* Rendered images with source text *
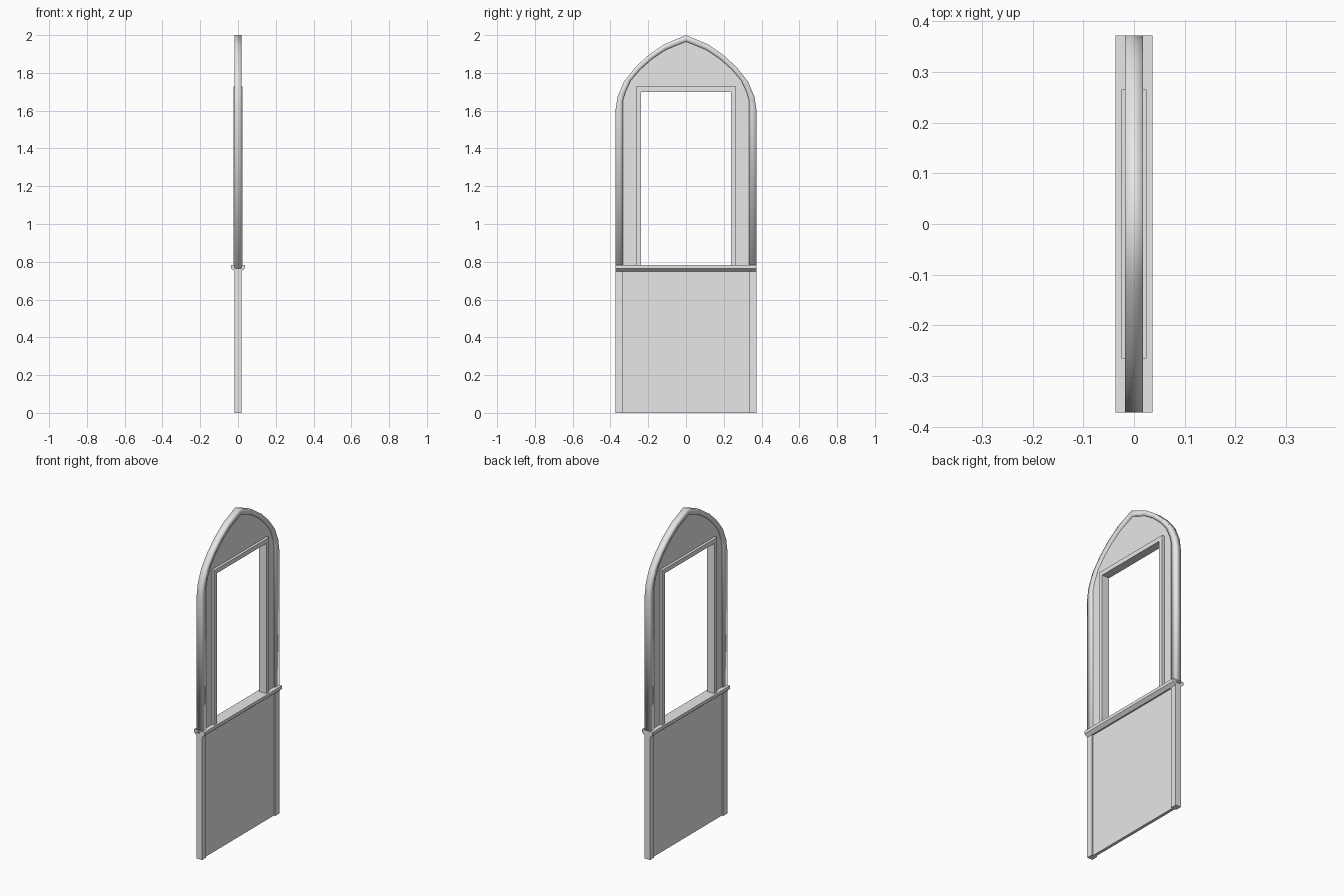
import bpy, bmesh

cube = bpy.data.objects.get("Cube")
if cube:
    bpy.data.objects.remove(cube, do_unlink=True)

grey = bpy.data.materials.new("light grey")
grey.use_nodes = True
grey.diffuse_color = (0.8, 0.8, 0.8, 1)
grey.node_tree.nodes["Principled BSDF"].inputs["Base Color"].default_value = (0.8, 0.8, 0.8, 1)


def finish(name, bm, smooth=False):
    bmesh.ops.remove_doubles(bm, verts=bm.verts, dist=0.0001)
    bmesh.ops.recalc_face_normals(bm, faces=bm.faces)
    for f in bm.faces:
        f.smooth = smooth
    mesh = bpy.data.meshes.new(name)
    bm.to_mesh(mesh)
    bm.free()
    mesh.materials.append(grey)
    obj = bpy.data.objects.new(name, mesh)
    bpy.context.collection.objects.link(obj)
    return obj


def slab(name, outline, half):
    """Extrude a y-z outline through the thickness."""
    bm = bmesh.new()
    face = bm.faces.new([bm.verts.new((-half, y, z)) for y, z in outline])
    new = bmesh.ops.extrude_face_region(bm, geom=[face])["geom"]
    verts = [v for v in new if isinstance(v, bmesh.types.BMVert)]
    bmesh.ops.translate(bm, verts=verts, vec=(2 * half, 0, 0))
    return finish(name, bm)


def band(name, outer, inner, half, smooth=False):
    """Sweep a rectangular section between two matching y-z paths."""
    bm = bmesh.new()
    rings = [[bm.verts.new((x, *p)) for x, p in
              ((-half, a), (half, a), (half, b), (-half, b))]
             for a, b in zip(outer, inner)]
    for r, s in zip(rings, rings[1:]):
        for i in range(4):
            j = (i + 1) % 4
            bm.faces.new((r[i], r[j], s[j], s[i]))
    bm.faces.new(rings[0])
    bm.faces.new(rings[-1])
    return finish(name, bm, smooth)


def mirrored(path):
    """Complete a half path that ends on the centre line."""
    return path + [(-y, z) for y, z in reversed(path[:-1])]


W, IN, RAIL = 0.372, 0.333, 0.765
outer = mirrored([(W, RAIL), (W, 1.61), (.362, 1.675), (.328, 1.755), (.268, 1.83),
                  (.2, 1.893), (.118, 1.95), (0, 2)])
inner = mirrored([(IN, RAIL), (IN, 1.655), (.322, 1.695), (.292, 1.76), (.24, 1.82),
                  (.178, 1.875), (.105, 1.923), (0, 1.966)])

# Pointed arch frame and its straight lower posts
band("arch_frame", outer, inner, 0.018, smooth=True)
for side, s in (("left", 1), ("right", -1)):
    slab(side + "_lower_post", [(s * y, z) for y, z in
         ((IN, 0), (W, 0), (W, RAIL), (IN, RAIL))], 0.018)

# Thin panels: solid below, cut for the window above
slab("lower_panel", [(-IN, 0), (IN, 0), (IN, RAIL), (-IN, RAIL)], 0.009)
opening = [(-0.25, RAIL), (-0.25, 1.71), (0.25, 1.71), (0.25, RAIL)]
slab("upper_panel", inner + opening, 0.009)

# Window casing
casing_out = [(0.265, RAIL), (0.265, 1.727), (-0.265, 1.727), (-0.265, RAIL)]
casing_in = [(0.238, RAIL), (0.238, 1.70), (-0.238, 1.70), (-0.238, RAIL)]
band("window_casing", casing_out, casing_in, 0.025)

# Sill rail with a chamfered underside
bm = bmesh.new()
profile = [(-.018, .749), (.018, .749), (.036, .765), (.036, .784), (-.036, .784), (-.036, .765)]
ends = [[bm.verts.new((x, y, z)) for x, z in profile] for y in (-W, W)]
for e in ends:
    bm.faces.new(e)
for i in range(len(profile)):
    j = (i + 1) % len(profile)
    bm.faces.new((ends[0][i], ends[0][j], ends[1][j], ends[1][i]))
finish("sill_rail", bm)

* Assignment *
Pull out every line in the data above that has the word "verts".

* Answer space *
    bmesh.ops.remove_doubles(bm, verts=bm.verts, dist=0.0001)
    face = bm.faces.new([bm.verts.new((-half, y, z)) for y, z in outline])
    verts = [v for v in new if isinstance(v, bmesh.types.BMVert)]
    bmesh.ops.translate(bm, verts=verts, vec=(2 * half, 0, 0))
    rings = [[bm.verts.new((x, *p)) for x, p in
ends = [[bm.verts.new((x, y, z)) for x, z in profile] for y in (-W, W)]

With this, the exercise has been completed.